Thought-Factory.net Philosophical Conversations Public Opinion philosophy.com Junk for code
parliament house.gif
RECENT ENTRIES
SEARCH
ARCHIVES
Commentary
Media
Think Tanks
Oz Blogs
Economic Blogs
Foreign Policy Blogs
International Blogs
Media Blogs
South Australian Weblogs
Economic Resources
Environment Links
Political Resources
Cartoons
South Australian Links
Other
www.thought-factory.net
"...public opinion deserves to be respected as well as despised" G.W.F. Hegel, 'Philosophy of Right'

bad indigenous governance « Previous | |Next »
May 25, 2006

As I understand it Clare Martin, Chief Minister of the Northern Territory Government and Minister for Indigenous Affairs, wants to address the violence in towns such as Wadeye with more housing to ease overcrowding.This is in contrast to the tough law and order approach of the federal government.

MoirC10.jpg
Allan Moir

If the federal government wants to put more indigenous people in jail for longer, then what would those policies achieve in circumstances where the normal progression from school to paid work is the exception rather than the rule?
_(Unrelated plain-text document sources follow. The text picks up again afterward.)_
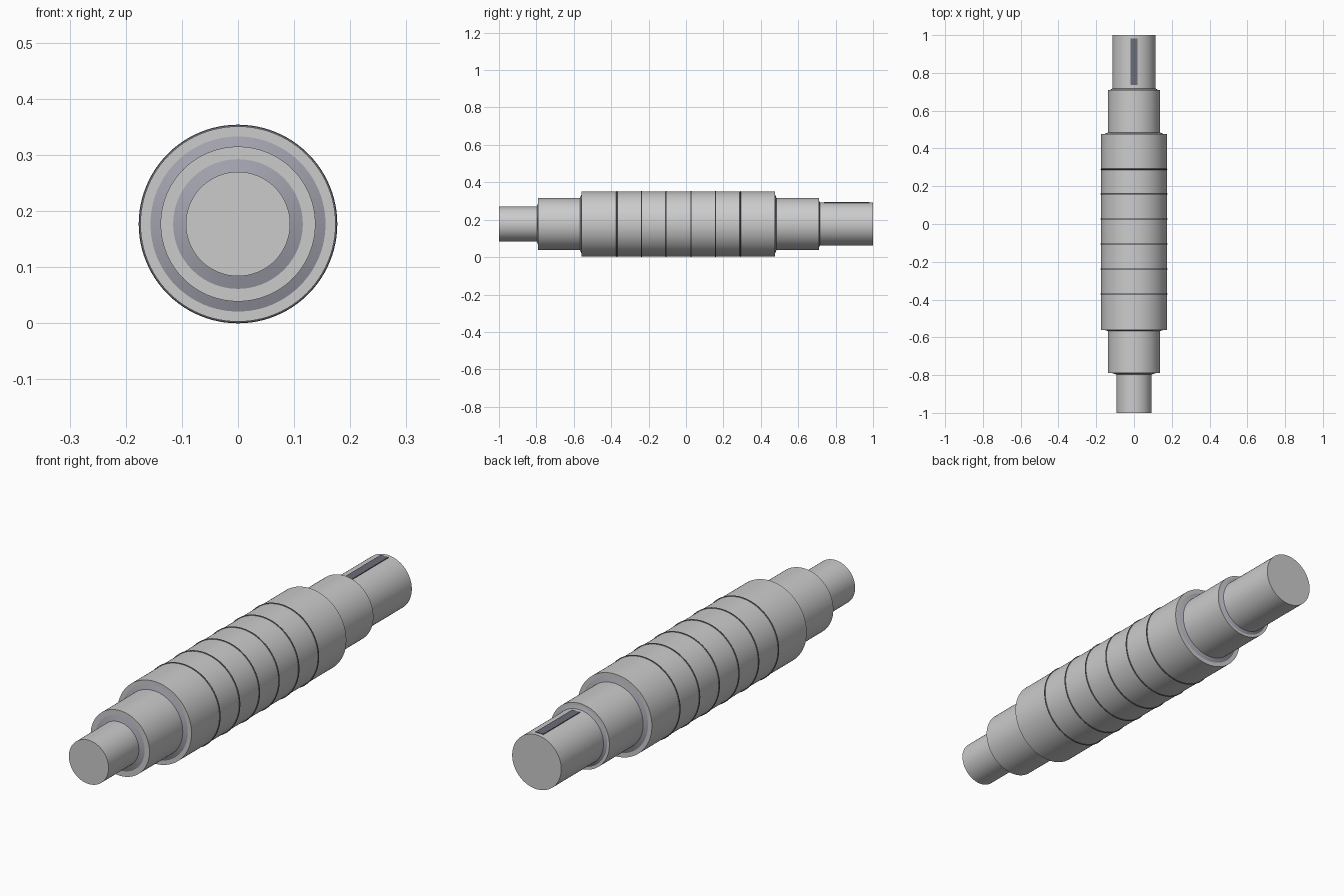
import bpy, bmesh, math

if "Cube" in bpy.data.objects:
    bpy.data.objects.remove(bpy.data.objects["Cube"])

CZ = 0.177      # height of the shaft axis
SEG = 96


def material(name, rgb):
    m = bpy.data.materials.new(name)
    m.diffuse_color = (*rgb, 1)
    m.use_nodes = True
    m.node_tree.nodes["Principled BSDF"].inputs["Base Color"].default_value = m.diffuse_color
    return m


SLATE = material("slate", (0.36, 0.36, 0.42))
DARK = material("dark_slate", (0.15, 0.15, 0.19))


def finish(bm, name, mat=None):
    bmesh.ops.recalc_face_normals(bm, faces=bm.faces[:])
    me = bpy.data.meshes.new(name)
    bm.to_mesh(me)
    bm.free()
    ob = bpy.data.objects.new(name, me)
    bpy.context.collection.objects.link(ob)
    if mat:
        me.materials.append(mat)
    bpy.context.view_layer.objects.active = ob
    ob.select_set(True)
    bpy.ops.object.shade_smooth_by_angle(angle=math.radians(30))
    ob.select_set(False)
    return ob


def lathe(name, profile, mat=None, closed=False):
    """Revolve (radius, y) points about the shaft axis."""
    bm = bmesh.new()
    verts = [bm.verts.new((0, y, CZ + r)) for r, y in profile]
    for a, b in zip(verts, verts[1:]):
        bm.edges.new((a, b))
    if closed:
        bm.edges.new((verts[-1], verts[0]))
    bmesh.ops.spin(bm, geom=bm.verts[:] + bm.edges[:], cent=(0, 0, CZ),
                   axis=(0, 1, 0), angle=math.tau, steps=SEG)
    bmesh.ops.remove_doubles(bm, verts=bm.verts[:], dist=1e-5)
    return finish(bm, name, mat)


# Stepped shaft: front stub, bearing seats, main body, drive end
steps = [("front_stub", 0.093, -1.0, -0.79),
         ("front_bearing_seat", 0.138, -0.79, -0.56),
         ("main_body", 0.174, -0.56, 0.477),
         ("rear_bearing_seat", 0.138, 0.477, 0.71),
         ("drive_end", 0.115, 0.71, 1.0)]
profile = [(0, -1.0)]
for _, r, y0, y1 in steps:
    profile += [(r, y0), (r, y1)]
lathe("stepped_shaft", profile + [(0, 1.0)])

# Short flared fillets at the shoulders, out to half the step height
for i, (a, b) in enumerate(zip(steps, steps[1:])):
    small, big, y = min(a[1], b[1]), max(a[1], b[1]), a[3]
    out = -0.007 if a[1] < b[1] else 0.007
    lathe(f"shoulder_fillet_{i + 1}",
          [(small, y + out), ((small + big) / 2, y)], SLATE)

# Thin raised rings around the main body
for i in range(6):
    y = -0.37 + i * 0.132
    pts = [(0.174 + 0.003 * math.cos(k * math.tau / 8),
            y + 0.003 * math.sin(k * math.tau / 8)) for k in range(8)]
    lathe(f"body_ring_{i + 1}", pts, DARK, closed=True)

# Drive key on top of the drive end
bm = bmesh.new()
bmesh.ops.create_cube(bm, size=1)
bmesh.ops.scale(bm, vec=(0.036, 0.245, 0.03), verts=bm.verts[:])
bmesh.ops.translate(bm, vec=(0, 0.859, CZ + 0.102), verts=bm.verts[:])
finish(bm, "drive_key", DARK)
The implication is that incarceration as a destructive mode of growing up has little connection to enabling Aboriginal people to join the market economy. Some hold that the fundamental cause of criminal activity in remote Aboriginal communities is the lack of economic growth. If so isn't education necessary to enter the market economy?

If this points to support for Clare Martin's position, then what is increasingly coming to the fore is the way the Martin Government diverts federal funds marked for Aboriginal services elsewhere --to the northern Darwin suburbs.

A report, written by a Darwin lawyer, Sean Bowden, states that the :

Territory Government is underspending by tens of millions of dollars a year on indigenous communities that resemble Third World refugee camps [and is] The Chief Minister, Clare Martin, who is also Minister for Indigenous Affairs, is facing increasing pressure over her Government's failure to deliver basic services to remote areas such as Wadeye. Residents of Darwin had access to first-class infrastructure and services, with modern schools, hospitals, libraries, parks, pools and community centres while indigenous people in remote areas faced low life expectancies.

Federal grants account for about 80 per cent of the territory budget and the report states that there was a:
growing body of opinion and evidence [that] the territory Government was redirecting money from where it was meant to go, like the regions, to where its own spending priorities lay, like Darwin's northern suburbs. When the residents of the northern suburbs scream, the NT Government acts - to not do so would be to risk handing government to the Opposition.

The Territory Government has blood on its hands with respect to the aboriginal hellholes.

Jack Waterford in the Canberra Times says about palces such as Wadeye:
There's no real work, or prospect of any, the health and education system is a shambles, housing is appalling, and the cost of delivering services is phenomenal. The communities are artificial anyway, composed of different and antagonistic groups, and there is a lot of drunkenness, fighting, domestic violence, trauma, suicide, imprisonment, apathy and despair.

They may be within their own traditional lands, but there is little evidence even of sustained cultural, let alone, economic use of that proximity, and even less evidence that it is producing life, liberty, happiness and good health.
The question of why such hellholes are sustained is a quite legitimate one. It has long been asked by critics of the past 40 years of failed policies. It is increasingly being asked by others.


He pmentions that some have placed a question over the viability of the outstation movement. So where do they go? To the fringe camps around Alice Springs and Darwin. Waterford asks:
Life in these fringe camps is the more difficult because of the constant influx of such visitors. A typical dwelling - of perhaps three bedrooms - might contain 20 or 30 people, half of whom will be children.And where's the work? And if there were work, how are these people, many of whom barely speak English and few of whom have any education, going to get it in competition with everyone else?

Doesn't that imply that there would have to be decent housing proportionate to the people's needs, and real money spent in upgrading local services to meet the extra burdens such an increase in population might cause? Can we see that happening, given the track record of the Northern Territory Government in diverting funds.

| Posted by Gary Sauer-Thompson at 2:09 PM | | Comments (0)
Comments